How often do you smile – really smile? If your answer is a lot, then you’re well on your way to achieving better health, happiness, and even a longer life.
Surprising as it may seem, Professor Barbara Fredrickson, says there’s growing evidence that smiles have a health-boosting effect. That’s because they reflect positive emotions which include joy, contentment and gratitude. Dr Suzy Green, agrees. She says a number of studies show genuine smiles were linked to higher personal wellbeing, or even living longer.
While increasing our health, happiness and longevity sound like good reasons to increase the number of smiles we ‘beam out’ each day, how does this actually boost health? “Positive emotions are mind and body events”, Fredrickson says. “One study found people who had more positive emotions in daily life were less likely than others to catch a cold. There is also good evidence that those with high levels of positive emotions get out of hospital faster after a cardiac event.”
From this research, it seems that positive thoughts and feelings have a measurable, favourable effect on the body. In fact, it could be said that they benefit our health. So, if you or I want to increase our wellness, how often should we smile? Professor Fredrickson says, “My research suggests that we need three positive emotions to lift us up for every one negative emotion that wears us down. So we need three or more smiles to each grimace, think of it that way.”
While that may sound an easy thing to do, what happens if someone is not naturally a smiley kind of person, or if he or she believes that they have nothing in their life to smile about? Are these individuals doomed to experience poor health and unhappiness? No. This is not the case. No one has to remain smile-less.
Positive emotions can spontaneously lead to a person having a broad grin, and it’s entirely possible to increase them. This can be accomplished without the kind of effort it takes to work-out at the gym, or to make drastic improvements in one’s life-style. In fact, you’ll be glad to know, that it’s possible to attain a sunny disposition quite naturally.
Gaining a cheerful facial expression, unlike other life-changes, is simple. That’s because an appearance of delight is merely an outward expression of what a person is thinking. People smile readily, when they’re thinking happy thoughts. An unsmiling face, is often the product of unhappy thoughts. Understanding the thought-based nature of a cheerful expression, shows the need for cultivating smile-inducing thoughts. So how is this done?

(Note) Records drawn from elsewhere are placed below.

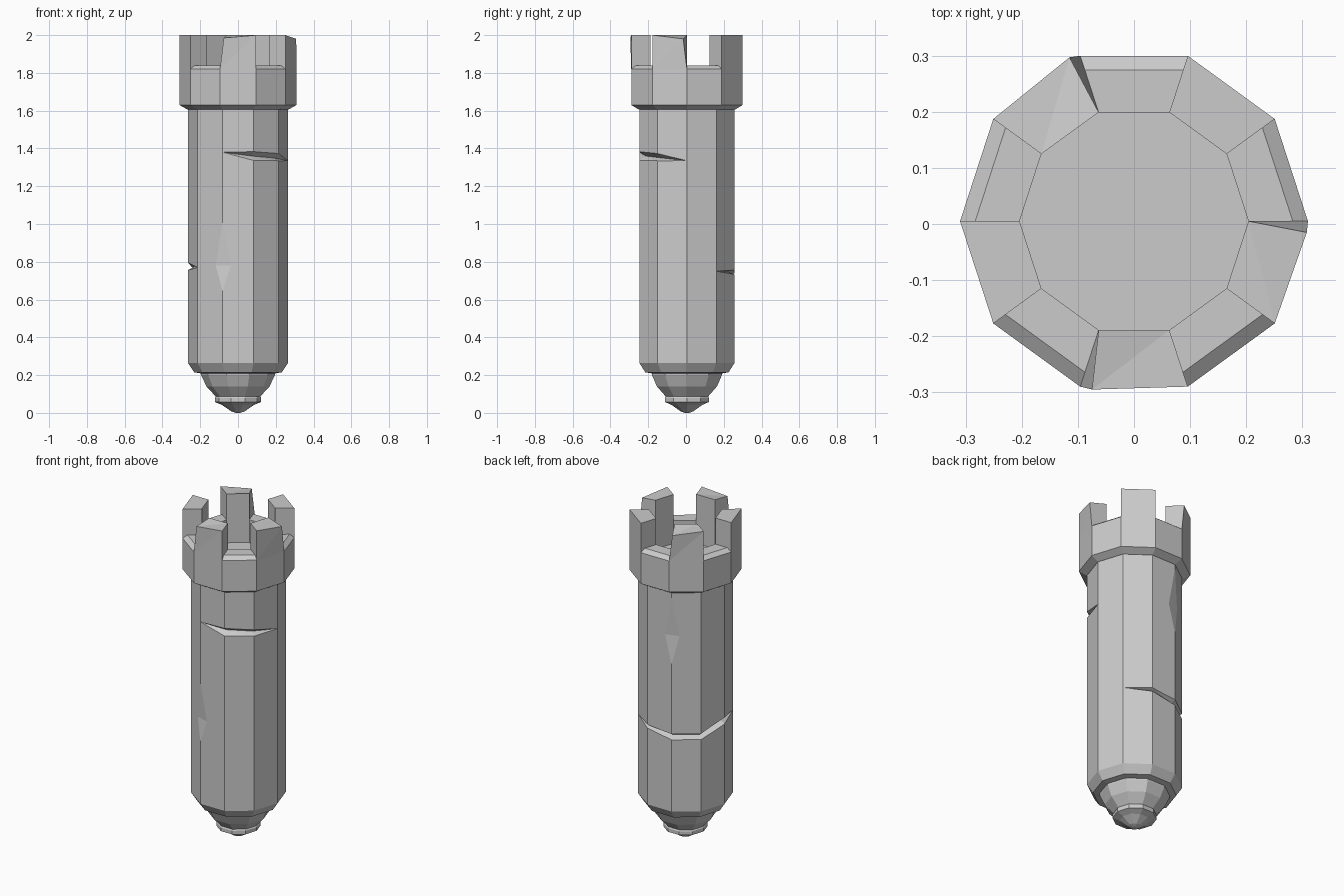
import bpy, bmesh
from math import sin, cos, pi
from mathutils import Vector

if "Cube" in bpy.data.objects:
    bpy.data.objects.remove(bpy.data.objects["Cube"])

N = 10
STEP = 2 * pi / N
YC = 0.005


def pt(i, r, z):
    """Point at corner number i (may be fractional) of the ten-sided tower."""
    a = i * STEP
    return Vector((r * cos(a), r * sin(a) + YC, z))


def face_pt(i, side, along, r, z):
    """Point on the wall next to corner i, part of the way to the next corner."""
    return pt(i, r, z).lerp(pt(i + side, r, z), along)


def make(name, polys):
    """Object from polygons given as point lists, welded together."""
    bm = bmesh.new()
    for poly in polys:
        bm.faces.new([bm.verts.new(p) for p in poly])
    bmesh.ops.remove_doubles(bm, verts=bm.verts, dist=1e-5)
    bmesh.ops.recalc_face_normals(bm, faces=bm.faces)
    mesh = bpy.data.meshes.new(name)
    bm.to_mesh(mesh)
    bm.free()
    ob = bpy.data.objects.new(name, mesh)
    bpy.context.collection.objects.link(ob)
    return ob


def lathe(name, profile):
    """Ten-sided solid from an (r, z) profile, with flat end caps."""
    polys = [[pt(i, *a), pt(i + 1, *a), pt(i + 1, *b), pt(i, *b)]
             for a, b in zip(profile, profile[1:]) for i in range(N)]
    for end in (profile[0], profile[-1]):
        polys.append([pt(i, *end) for i in range(N)])
    return make(name, polys)


def carve(target, cutter):
    mod = target.modifiers.new("cut", 'BOOLEAN')
    mod.operation = 'DIFFERENCE'
    mod.solver = 'EXACT'
    mod.object = cutter
    bpy.context.view_layer.objects.active = target
    bpy.ops.object.modifier_apply(modifier=mod.name)
    bpy.data.objects.remove(cutter)


def crack(start, middles, end):
    """V groove around the wall: pointed ends, (corner, low, high, mid z) between."""
    tip0, tip1 = pt(start[0], 0.2655, start[1]), pt(end[0], 0.2655, end[1])
    tris = [[pt(c, 0.275, lo), pt(c, 0.275, hi), pt(c, 0.23, mid)]
            for c, lo, hi, mid in middles]
    polys = []
    for k in range(3):
        j = (k + 1) % 3
        polys.append([tip0, tris[0][k], tris[0][j]])
        polys.append([tip1, tris[-1][k], tris[-1][j]])
        for a, b in zip(tris, tris[1:]):
            polys.append([a[k], a[j], b[j]])
            polys.append([a[k], b[j], b[k]])
    return make("crack_cutter", polys)


def chip(corner, low, mid, high):
    """Diamond-shaped flake taken off a vertical edge."""
    r = 0.2655
    top, bot = pt(corner, r, high), pt(corner, r, low)
    left = face_pt(corner, -1, 0.28, r, mid)
    right = face_pt(corner, 1, 0.28, r, mid)
    out = pt(corner, 0.33, mid)
    return make("chip_cutter", [[top, left, right], [bot, left, right],
                                [out, top, left], [out, top, right],
                                [out, bot, left], [out, bot, right]])


# Shaft with chamfered foot edge, cracks and chipped edges
shaft = lathe("tower_shaft", [(0.22, 1.615), (0.265, 1.612), (0.265, 0.265),
                              (0.232, 0.215), (0.19, 0.208)])
carve(shaft, crack((7, 1.38),
                   [(8, 1.33, 1.39, 1.36), (9, 1.33, 1.38, 1.35)],
                   (10, 1.335)))
carve(shaft, crack((1, 0.75),
                   [(2, 0.73, 0.76, 0.745), (3, 0.70, 0.745, 0.72),
                    (4, 0.70, 0.745, 0.72), (5, 0.75, 0.80, 0.775)],
                   (6, 0.77)))
carve(shaft, chip(7, 0.64, 0.78, 1.02))
carve(shaft, chip(3, 1.16, 1.34, 1.59))

# Stepped underside ending in a small blunt point
lathe("tower_underside", [(0.198, 0.23), (0.195, 0.20), (0.167, 0.14),
                          (0.118, 0.087), (0.123, 0.08), (0.123, 0.058),
                          (0.085, 0.042), (0.035, 0.008), (0.012, 0.0)])

# Battlement: shared wall, alternating merlons and bevelled gaps
RO, RB, RI = 0.31, 0.283, 0.204
FLOOR, LIP, GAP, TOP = 1.70, 1.82, 1.84, 2.0
broken = {7: Vector((-0.075, -0.295, 1.985)),
          0: Vector((0.308, -0.015, 1.98)),
          3: Vector((-0.115, 0.297, 1.98))}


def head_pt(i, r, z):
    if r == RO and z == TOP and i % N in broken:
        return broken[i % N]
    return pt(i, r, z)


gap = [(RO, LIP), (RB, GAP), (RI, GAP)]
merlon = [(RO, LIP), (RO, TOP), (RI, TOP), (RI, GAP)]
polys = []
for i in range(N):
    rim = merlon if i % 2 else gap
    line = [(0.25, 1.603), (0.268, 1.606), (RO, 1.63)] + rim + [(RI, FLOOR)]
    for a, b in zip(line, line[1:]):
        quad = [head_pt(i, *a), head_pt(i + 1, *a), head_pt(i + 1, *b), head_pt(i, *b)]
        polys += [quad[:3], [quad[0], quad[2], quad[3]]] if rim is merlon and (
            i % N in broken or (i + 1) % N in broken) else [quad]
    # side wall of the merlon at this corner
    side = [(RO, LIP), (RO, TOP), (RI, TOP), (RI, GAP), (RB, GAP)]
    polys.append([head_pt(i, *p) for p in side])
polys.append([pt(i, RI, FLOOR) for i in range(N)])
polys.append([pt(i, 0.25, 1.603) for i in range(N)])
make("battlement", polys)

There was a time in my life when a smile didn’t come as readily to my face – as it does now. Several unhappy situations had occurred causing me to experience gloomy thoughts and feelings. As a result, I found myself not smiling unless someone actually smiled at me first. Eventually though, because I am normally a happy person, I decided this was not an acceptable way for me to be.
I devised a simple action plan. Each day I would remind myself to,
● take the initiative and be the one to smile first at others. In moving around the community, for example at the check-out, coffee shop, bank and post office, make sure to smile at the person you’re speaking with.
● stop waiting for someone, or something , to make you feel happy and to prompt a smile. Happiness is a state of mind. It doesn’t depend on external factors for its existence. Balanced thinking, contentment and satisfaction, don’t exist “out there” somewhere. Happiness doesn’t have to be found and then somehow acquired. It’s within consciousness. We have it already.
● nurture only face-lighting thoughts. Dwell on constructive, optimistic, affirmative thinking, instead of constantly chewing over negative thoughts.
● Employ “extra help” that’s right at hand in the form of tried-and-true meditation and prayer practices. These methods, according to doctors, have been found thought-strengthening, and studies have corroborated their mental and physical health benefits.
This plan of mine was successful. It “put a smile back on my dial”. It was simple, comforting, and didn’t require a large dose of positive thought-power to implement it. Since then, I’ve noticed that taking a moment to smile whenever some blue kind of thinking comes along, gives a spark of happiness – and that’s got to be good for one’s mental health.
This article also appeared on The Wellness Wire - an Internet daily inspired to help forward lifestyles of health, happiness, and longevity, and a peaceful, just, sustainable world